*** Opening of Information provided ***

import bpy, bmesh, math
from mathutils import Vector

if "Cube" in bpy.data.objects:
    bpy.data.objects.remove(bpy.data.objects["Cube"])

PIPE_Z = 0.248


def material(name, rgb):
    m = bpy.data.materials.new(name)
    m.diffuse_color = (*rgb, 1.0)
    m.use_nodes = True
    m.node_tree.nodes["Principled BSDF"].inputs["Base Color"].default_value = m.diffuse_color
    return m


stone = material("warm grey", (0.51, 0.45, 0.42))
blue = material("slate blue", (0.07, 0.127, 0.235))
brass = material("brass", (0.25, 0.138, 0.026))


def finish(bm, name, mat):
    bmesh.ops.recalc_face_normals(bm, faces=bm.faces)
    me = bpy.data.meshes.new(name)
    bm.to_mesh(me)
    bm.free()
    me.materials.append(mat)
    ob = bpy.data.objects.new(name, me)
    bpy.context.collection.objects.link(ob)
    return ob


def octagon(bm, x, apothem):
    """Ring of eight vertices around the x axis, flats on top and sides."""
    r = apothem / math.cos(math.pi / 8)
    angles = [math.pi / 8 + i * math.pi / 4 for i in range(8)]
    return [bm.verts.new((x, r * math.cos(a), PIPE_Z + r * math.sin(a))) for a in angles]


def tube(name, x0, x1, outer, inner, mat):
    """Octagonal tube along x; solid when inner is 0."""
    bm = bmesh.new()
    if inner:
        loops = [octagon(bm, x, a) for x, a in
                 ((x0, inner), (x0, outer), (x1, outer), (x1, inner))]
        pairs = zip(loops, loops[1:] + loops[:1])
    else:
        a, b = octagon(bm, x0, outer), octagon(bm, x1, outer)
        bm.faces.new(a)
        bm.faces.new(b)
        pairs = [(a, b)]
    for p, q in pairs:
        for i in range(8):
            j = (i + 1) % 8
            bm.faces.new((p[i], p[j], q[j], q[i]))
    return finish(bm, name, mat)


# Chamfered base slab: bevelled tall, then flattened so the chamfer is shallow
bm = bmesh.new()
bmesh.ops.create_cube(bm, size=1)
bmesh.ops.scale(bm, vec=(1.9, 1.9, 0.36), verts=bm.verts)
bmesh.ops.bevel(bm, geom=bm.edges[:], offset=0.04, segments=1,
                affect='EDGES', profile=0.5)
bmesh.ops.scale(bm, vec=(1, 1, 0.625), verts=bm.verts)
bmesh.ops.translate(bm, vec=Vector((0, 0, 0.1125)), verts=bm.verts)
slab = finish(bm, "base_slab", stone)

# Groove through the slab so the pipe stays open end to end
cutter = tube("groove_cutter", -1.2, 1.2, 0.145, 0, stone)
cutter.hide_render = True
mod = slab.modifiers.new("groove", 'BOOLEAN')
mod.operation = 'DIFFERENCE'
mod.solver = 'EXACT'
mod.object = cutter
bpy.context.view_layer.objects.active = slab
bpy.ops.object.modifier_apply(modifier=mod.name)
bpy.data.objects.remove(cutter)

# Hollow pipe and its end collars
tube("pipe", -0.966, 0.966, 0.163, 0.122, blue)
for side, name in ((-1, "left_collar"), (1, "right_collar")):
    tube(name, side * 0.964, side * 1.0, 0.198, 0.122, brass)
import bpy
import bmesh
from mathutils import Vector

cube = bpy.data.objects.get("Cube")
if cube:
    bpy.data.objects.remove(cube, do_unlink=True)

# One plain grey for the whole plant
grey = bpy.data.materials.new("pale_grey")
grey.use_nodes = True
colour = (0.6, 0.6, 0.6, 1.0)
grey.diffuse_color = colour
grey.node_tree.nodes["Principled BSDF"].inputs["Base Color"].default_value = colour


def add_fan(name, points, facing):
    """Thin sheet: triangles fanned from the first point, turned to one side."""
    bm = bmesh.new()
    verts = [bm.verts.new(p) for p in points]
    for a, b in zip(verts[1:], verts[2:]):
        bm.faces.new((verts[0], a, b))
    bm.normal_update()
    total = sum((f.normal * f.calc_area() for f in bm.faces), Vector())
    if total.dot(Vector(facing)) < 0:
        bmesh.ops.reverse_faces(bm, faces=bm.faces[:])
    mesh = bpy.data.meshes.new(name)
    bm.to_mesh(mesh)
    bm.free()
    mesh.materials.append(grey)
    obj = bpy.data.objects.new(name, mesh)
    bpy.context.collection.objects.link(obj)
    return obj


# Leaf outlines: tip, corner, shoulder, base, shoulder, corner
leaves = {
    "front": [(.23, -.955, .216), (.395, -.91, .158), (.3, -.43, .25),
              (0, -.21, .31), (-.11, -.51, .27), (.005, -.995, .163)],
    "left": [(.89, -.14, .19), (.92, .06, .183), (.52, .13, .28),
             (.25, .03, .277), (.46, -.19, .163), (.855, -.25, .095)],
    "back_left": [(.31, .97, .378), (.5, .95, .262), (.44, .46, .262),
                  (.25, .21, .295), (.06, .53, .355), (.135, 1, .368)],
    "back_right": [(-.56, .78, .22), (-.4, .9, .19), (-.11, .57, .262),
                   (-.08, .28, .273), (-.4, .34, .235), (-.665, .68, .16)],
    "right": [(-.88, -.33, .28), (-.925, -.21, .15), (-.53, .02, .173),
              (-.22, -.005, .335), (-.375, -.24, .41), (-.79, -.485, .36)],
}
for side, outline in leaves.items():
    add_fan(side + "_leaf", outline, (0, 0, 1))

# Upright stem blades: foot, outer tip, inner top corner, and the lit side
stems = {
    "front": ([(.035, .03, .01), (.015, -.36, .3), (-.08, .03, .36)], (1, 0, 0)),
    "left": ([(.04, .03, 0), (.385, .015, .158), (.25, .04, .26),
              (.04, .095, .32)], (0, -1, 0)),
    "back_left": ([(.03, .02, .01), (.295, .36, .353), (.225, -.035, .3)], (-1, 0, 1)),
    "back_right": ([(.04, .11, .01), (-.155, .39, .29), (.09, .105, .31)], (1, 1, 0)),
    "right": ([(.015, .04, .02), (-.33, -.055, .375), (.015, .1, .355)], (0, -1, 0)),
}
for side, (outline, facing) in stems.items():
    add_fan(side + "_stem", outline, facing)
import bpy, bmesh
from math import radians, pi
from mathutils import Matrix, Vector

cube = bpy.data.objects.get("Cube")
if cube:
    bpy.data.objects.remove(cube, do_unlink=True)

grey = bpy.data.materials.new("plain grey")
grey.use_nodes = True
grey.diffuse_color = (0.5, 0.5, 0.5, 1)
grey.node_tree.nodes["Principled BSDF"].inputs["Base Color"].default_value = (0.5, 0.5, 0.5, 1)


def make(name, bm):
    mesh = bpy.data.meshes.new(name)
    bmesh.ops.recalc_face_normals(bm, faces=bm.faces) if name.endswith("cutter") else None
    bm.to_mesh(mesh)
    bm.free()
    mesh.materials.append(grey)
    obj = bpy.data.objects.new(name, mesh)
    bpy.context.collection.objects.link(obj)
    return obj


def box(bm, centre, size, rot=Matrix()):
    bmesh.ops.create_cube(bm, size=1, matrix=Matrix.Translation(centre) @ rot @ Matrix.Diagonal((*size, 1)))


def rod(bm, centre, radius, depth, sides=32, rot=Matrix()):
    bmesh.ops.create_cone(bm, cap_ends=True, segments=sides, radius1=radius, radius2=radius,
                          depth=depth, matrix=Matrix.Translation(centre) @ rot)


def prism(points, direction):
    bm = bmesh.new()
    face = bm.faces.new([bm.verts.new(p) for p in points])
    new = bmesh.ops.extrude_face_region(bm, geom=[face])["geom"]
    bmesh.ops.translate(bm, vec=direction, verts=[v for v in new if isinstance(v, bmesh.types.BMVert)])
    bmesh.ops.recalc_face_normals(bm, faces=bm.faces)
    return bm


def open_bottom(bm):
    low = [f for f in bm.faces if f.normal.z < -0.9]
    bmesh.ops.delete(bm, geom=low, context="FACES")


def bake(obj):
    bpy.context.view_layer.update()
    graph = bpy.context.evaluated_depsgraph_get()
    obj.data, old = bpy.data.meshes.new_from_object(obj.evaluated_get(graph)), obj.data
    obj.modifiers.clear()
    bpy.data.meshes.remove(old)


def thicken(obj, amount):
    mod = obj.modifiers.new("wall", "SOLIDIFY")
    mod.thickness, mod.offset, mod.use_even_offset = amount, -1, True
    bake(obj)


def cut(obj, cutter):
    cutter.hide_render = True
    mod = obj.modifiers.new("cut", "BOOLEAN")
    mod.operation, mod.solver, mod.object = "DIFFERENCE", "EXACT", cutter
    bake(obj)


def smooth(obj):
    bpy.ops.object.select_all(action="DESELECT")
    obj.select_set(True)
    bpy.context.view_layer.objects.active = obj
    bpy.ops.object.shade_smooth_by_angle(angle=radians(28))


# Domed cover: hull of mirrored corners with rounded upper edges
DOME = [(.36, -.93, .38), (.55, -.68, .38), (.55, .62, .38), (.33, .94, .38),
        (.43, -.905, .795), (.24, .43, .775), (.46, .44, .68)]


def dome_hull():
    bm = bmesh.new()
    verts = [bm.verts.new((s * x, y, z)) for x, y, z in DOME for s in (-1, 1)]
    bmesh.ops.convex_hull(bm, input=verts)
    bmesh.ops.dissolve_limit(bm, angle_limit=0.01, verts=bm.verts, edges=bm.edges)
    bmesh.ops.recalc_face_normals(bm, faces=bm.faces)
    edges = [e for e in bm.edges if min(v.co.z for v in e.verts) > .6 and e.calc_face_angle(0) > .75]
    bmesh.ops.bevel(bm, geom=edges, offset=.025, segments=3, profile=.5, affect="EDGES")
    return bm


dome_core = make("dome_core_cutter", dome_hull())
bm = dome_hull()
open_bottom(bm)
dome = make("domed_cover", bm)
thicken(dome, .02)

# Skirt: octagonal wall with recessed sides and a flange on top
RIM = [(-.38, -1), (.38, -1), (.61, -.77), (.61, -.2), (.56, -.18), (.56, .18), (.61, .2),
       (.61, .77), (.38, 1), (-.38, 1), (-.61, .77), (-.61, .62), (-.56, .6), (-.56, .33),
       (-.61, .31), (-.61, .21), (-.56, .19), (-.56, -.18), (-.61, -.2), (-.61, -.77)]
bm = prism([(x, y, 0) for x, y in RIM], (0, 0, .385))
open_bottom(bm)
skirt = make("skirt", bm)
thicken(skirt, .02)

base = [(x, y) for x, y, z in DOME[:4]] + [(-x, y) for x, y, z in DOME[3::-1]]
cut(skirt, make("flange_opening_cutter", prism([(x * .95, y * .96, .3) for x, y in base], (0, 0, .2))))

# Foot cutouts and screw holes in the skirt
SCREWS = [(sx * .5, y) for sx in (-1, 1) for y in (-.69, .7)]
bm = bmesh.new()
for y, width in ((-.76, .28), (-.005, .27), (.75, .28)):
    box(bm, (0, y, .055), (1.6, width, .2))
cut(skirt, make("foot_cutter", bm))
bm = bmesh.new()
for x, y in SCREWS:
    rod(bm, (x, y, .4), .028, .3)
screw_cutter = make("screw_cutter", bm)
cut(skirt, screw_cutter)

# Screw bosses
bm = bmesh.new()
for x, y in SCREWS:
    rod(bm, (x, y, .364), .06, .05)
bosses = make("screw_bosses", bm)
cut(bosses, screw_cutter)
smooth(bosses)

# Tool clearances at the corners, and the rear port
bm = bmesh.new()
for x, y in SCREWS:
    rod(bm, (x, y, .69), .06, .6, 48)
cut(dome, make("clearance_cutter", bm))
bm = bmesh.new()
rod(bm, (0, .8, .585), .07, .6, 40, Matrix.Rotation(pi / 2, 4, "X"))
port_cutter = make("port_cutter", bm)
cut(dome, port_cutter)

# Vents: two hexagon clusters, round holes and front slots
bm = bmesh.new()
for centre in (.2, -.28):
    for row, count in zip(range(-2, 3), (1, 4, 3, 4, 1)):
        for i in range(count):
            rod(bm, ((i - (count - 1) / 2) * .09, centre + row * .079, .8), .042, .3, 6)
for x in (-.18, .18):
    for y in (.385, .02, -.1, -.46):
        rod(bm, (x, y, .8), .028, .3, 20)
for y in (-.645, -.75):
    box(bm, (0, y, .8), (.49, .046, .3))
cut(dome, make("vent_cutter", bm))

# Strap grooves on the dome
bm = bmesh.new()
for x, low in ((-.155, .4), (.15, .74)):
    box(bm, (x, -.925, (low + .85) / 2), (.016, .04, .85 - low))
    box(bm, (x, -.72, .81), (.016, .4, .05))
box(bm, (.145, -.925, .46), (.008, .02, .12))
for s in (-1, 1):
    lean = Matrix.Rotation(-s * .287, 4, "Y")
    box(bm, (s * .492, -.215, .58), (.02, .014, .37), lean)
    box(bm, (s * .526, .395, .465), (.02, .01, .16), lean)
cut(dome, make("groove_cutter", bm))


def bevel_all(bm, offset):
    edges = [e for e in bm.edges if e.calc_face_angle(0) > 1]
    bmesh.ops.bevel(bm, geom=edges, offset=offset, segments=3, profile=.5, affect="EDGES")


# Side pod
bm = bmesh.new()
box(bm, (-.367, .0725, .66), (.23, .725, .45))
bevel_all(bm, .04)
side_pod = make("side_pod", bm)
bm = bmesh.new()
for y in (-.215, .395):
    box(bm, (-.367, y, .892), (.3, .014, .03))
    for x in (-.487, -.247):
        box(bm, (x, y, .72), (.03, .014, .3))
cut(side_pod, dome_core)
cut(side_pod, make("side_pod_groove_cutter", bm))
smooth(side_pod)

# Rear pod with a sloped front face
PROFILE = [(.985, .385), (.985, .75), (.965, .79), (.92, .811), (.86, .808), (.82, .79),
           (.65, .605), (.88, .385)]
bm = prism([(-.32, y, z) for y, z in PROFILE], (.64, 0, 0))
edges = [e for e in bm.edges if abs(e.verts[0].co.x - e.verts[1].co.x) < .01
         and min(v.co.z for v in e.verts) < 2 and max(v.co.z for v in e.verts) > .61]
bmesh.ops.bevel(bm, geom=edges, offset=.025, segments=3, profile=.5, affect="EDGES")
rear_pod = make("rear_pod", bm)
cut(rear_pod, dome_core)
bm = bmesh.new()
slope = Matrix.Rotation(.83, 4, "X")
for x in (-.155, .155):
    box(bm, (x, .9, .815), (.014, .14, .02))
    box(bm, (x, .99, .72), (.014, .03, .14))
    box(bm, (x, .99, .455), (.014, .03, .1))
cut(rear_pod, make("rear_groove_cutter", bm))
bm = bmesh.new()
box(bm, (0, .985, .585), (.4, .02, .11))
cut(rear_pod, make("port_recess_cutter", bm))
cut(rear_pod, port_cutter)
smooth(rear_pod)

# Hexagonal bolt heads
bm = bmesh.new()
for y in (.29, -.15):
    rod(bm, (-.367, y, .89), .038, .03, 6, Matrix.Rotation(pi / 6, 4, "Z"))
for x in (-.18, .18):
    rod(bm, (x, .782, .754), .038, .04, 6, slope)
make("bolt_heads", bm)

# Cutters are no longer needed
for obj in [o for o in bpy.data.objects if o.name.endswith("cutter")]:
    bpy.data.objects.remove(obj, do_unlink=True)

*** Close of Information provided ***

_What to produce_
Reproduce, character for character, only the lines of the preceding data that start at the line with "(0.25, 0.138, 0.026))" and end at the line with "return [bm.verts.new((x, r", both included.

_Task result_
brass = material("brass", (0.25, 0.138, 0.026))


def finish(bm, name, mat):
    bmesh.ops.recalc_face_normals(bm, faces=bm.faces)
    me = bpy.data.meshes.new(name)
    bm.to_mesh(me)
    bm.free()
    me.materials.append(mat)
    ob = bpy.data.objects.new(name, me)
    bpy.context.collection.objects.link(ob)
    return ob


def octagon(bm, x, apothem):
    """Ring of eight vertices around the x axis, flats on top and sides."""
    r = apothem / math.cos(math.pi / 8)
    angles = [math.pi / 8 + i * math.pi / 4 for i in range(8)]
    return [bm.verts.new((x, r * math.cos(a), PIPE_Z + r * math.sin(a))) for a in angles]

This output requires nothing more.